Books I read in 2017
Following what John Sonmez is doing, I will start listing the books that I read at the end of each year…
“Growing Object-Oriented Software, Guided By Tests” (GOOS) by Steve Freeman and Nat Pryce
Learned about what they call Outside-In TDD (Or London School of TDD as what Emily Bache calls it) — writing both End-to-End tests (also called functional tests or acceptance tests by others) and writing unit tests at the same time.
(Secret: I skipped some chapters in Part III because there are lots of code already and I find it hard to follow. I only wanted to glean general ideas during the time that I read this. But this book is a classic, so I’m going to read this again… later…)
Test-Driven Development with Python (first seven chapters only)
“Computer Science Distilled” by Wladston Filho
Working Effectively with Legacy Code by Michael Feathers (only the first eight chapters for now, and chapter 16)
The authors of GOOS recommended this book.
Also, I heard/read Martin Fowler said that books like this one is very important because most programmers do not go to software development jobs and be involved in starting new projects. Most software projects out there are in the maintenance phase. Books like this is very valuable to programmers involved in these kinds of projects.
Clean Architecture (Rough Cuts - September 2016) by Robert C. Martin (using Safari Books Online)
You can also learn the things presented here in Uncle Bob’s blog posts and talks on Clean Architecture.

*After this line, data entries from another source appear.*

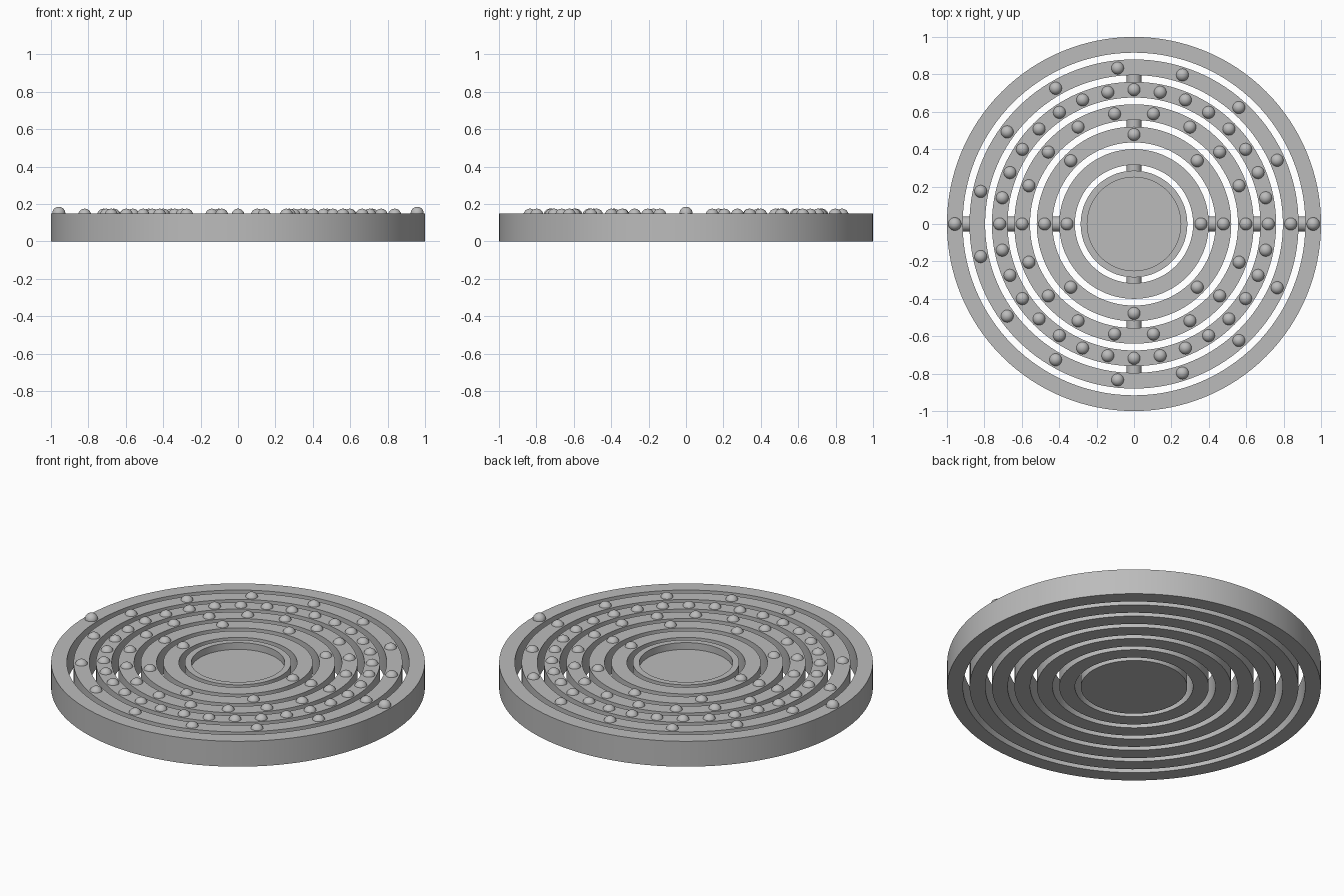
import bpy, bmesh, math
from mathutils import Matrix, Vector

cube = bpy.data.objects.get("Cube")
if cube:
    bpy.data.objects.remove(cube, do_unlink=True)

HEIGHT = 0.15       # thickness of every ring
STEP = 0.12         # spacing from one ring to the next
WIDTH = 0.084       # radial width of a ring
BALL = 0.035        # bead radius

grey = bpy.data.materials.new("plain grey")
grey.use_nodes = True
grey.diffuse_color = (0.5, 0.5, 0.5, 1)
grey.node_tree.nodes["Principled BSDF"].inputs["Base Color"].default_value = (0.5, 0.5, 0.5, 1)


def finish(name, bm):
    """Turn a bmesh into a smooth-shaded object with sharp edges kept."""
    bmesh.ops.remove_doubles(bm, verts=bm.verts, dist=1e-5)
    bmesh.ops.recalc_face_normals(bm, faces=bm.faces)
    mesh = bpy.data.meshes.new(name)
    bm.to_mesh(mesh)
    bm.free()
    mesh.materials.append(grey)
    obj = bpy.data.objects.new(name, mesh)
    bpy.context.collection.objects.link(obj)
    bpy.ops.object.select_all(action='DESELECT')
    obj.select_set(True)
    bpy.context.view_layer.objects.active = obj
    bpy.ops.object.shade_smooth_by_angle(angle=math.radians(35))
    return obj


def lathe(name, profile, closed):
    """Revolve (radius, height) points around the z axis."""
    bm = bmesh.new()
    verts = [bm.verts.new((r, 0, z)) for r, z in profile]
    pairs = list(zip(verts, verts[1:]))
    if closed:
        pairs.append((verts[-1], verts[0]))
    edges = [bm.edges.new(p) for p in pairs]
    bmesh.ops.spin(bm, geom=verts + edges, cent=(0, 0, 0), axis=(0, 0, 1),
                   angle=math.tau, steps=128, use_merge=True)
    return finish(name, bm)


def beads(name, radius, count, z):
    """Evenly spaced round beads half sunk into the top of a ring."""
    bm = bmesh.new()
    for i in range(count):
        a = math.tau * i / count
        spot = Vector((radius * math.cos(a), radius * math.sin(a), z))
        bmesh.ops.create_uvsphere(bm, u_segments=24, v_segments=14, radius=BALL,
                                  matrix=Matrix.Translation(spot))
    return finish(name, bm)


def pivots(name, radius, along_x):
    """A pair of opposite round pins bridging the gap outside a ring."""
    bm = bmesh.new()
    turn = Matrix.Rotation(math.pi / 2, 4, 'Y' if along_x else 'X')
    for side in (-1, 1):
        spot = Vector((side * radius, 0, HEIGHT / 2) if along_x
                      else (0, side * radius, HEIGHT / 2))
        bmesh.ops.create_cone(bm, cap_ends=True, segments=24, radius1=0.04, radius2=0.04,
                              depth=0.07, matrix=Matrix.Translation(spot) @ turn)
    return finish(name, bm)


# Concentric rings with their beads and alternating pivot pins
ring_names = ["outer", "second", "third", "fourth", "fifth", "inner"]
bead_counts = [2, 15, 32, 18, 8, 2]
for i, (label, count) in enumerate(zip(ring_names, bead_counts)):
    outer = 1 - STEP * i
    inner = outer - WIDTH
    lathe(label + "_ring", [(outer, 0), (outer, HEIGHT), (inner, HEIGHT), (inner, 0)], True)
    beads(label + "_ring_beads", outer - WIDTH / 2, count, 0.15 if i == 0 else 0.14)
    pivots(label + "_ring_pivots", inner - (STEP - WIDTH) / 2, i % 2 == 0)

# Central disc with a shallow recess inside a raised rim
lathe("centre_disc", [(0, 0), (0.285, 0), (0.285, HEIGHT), (0.25, HEIGHT),
                      (0.25, 0.11), (0, 0.11)], False)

But a book is more structured and complete, of course.
The Clean Coder by Robert C. Martin (using Safari Books Online)
Uncle Bob Martin experienced being fired from work when he was still young!
Free version of Square One: The Foundations of Knowledge by Steve Patterson
Free version of What’s the Big Deal About Bitcoin? by Steve Patterson
Lampara Books Illustrated Classics Collection’s “A Tale of Two Cities” by Charles Dickens, condensed by Ma. Renita Diano Ramos
This is actually a book for children which I saw at National Bookstore. I just became interested with this because I saw this “A Tale of Two” phrase from one of Eddie Bush’s articles and from chapter two of Uncle Bob Martin’s book “Clean Architecture” — The title of chapter two was “A Tale of Two Values”. I was curious about the the origin of this “Tale of Two” phrase.
A very good story. It is about sacrifice… for someone you love, perhaps… for freedom… for a better future… for the next generation… Yes! The reason why this story is a classic.
Only a few books huh!?
And I did not finish some of the books (at least not yet)… Well, I have not yet formed the habit of goal-setting and sticking to that goal until it is finished. I’m still at the phase where my mind is still wandering from one thing to another without finishing the former first. The first week, “I have to do SICP”… The second week, “I need to concentrate on Android development because that is the platform I am currently working on”… The third week, “I need to finish Nand2Tetris… because it is foundational”… The next week, “No… the talks of Uncle Bob Martin and Mark Seeman are also foundational”… Another week, “I have to review ASP.NET because I need to find a job using my knowledge on that”… “You have to learn network programming”… “You have to do The Craftsman Series first!”… “You need to learn F#”… “You need to read How to Win Friends and Influence People again”…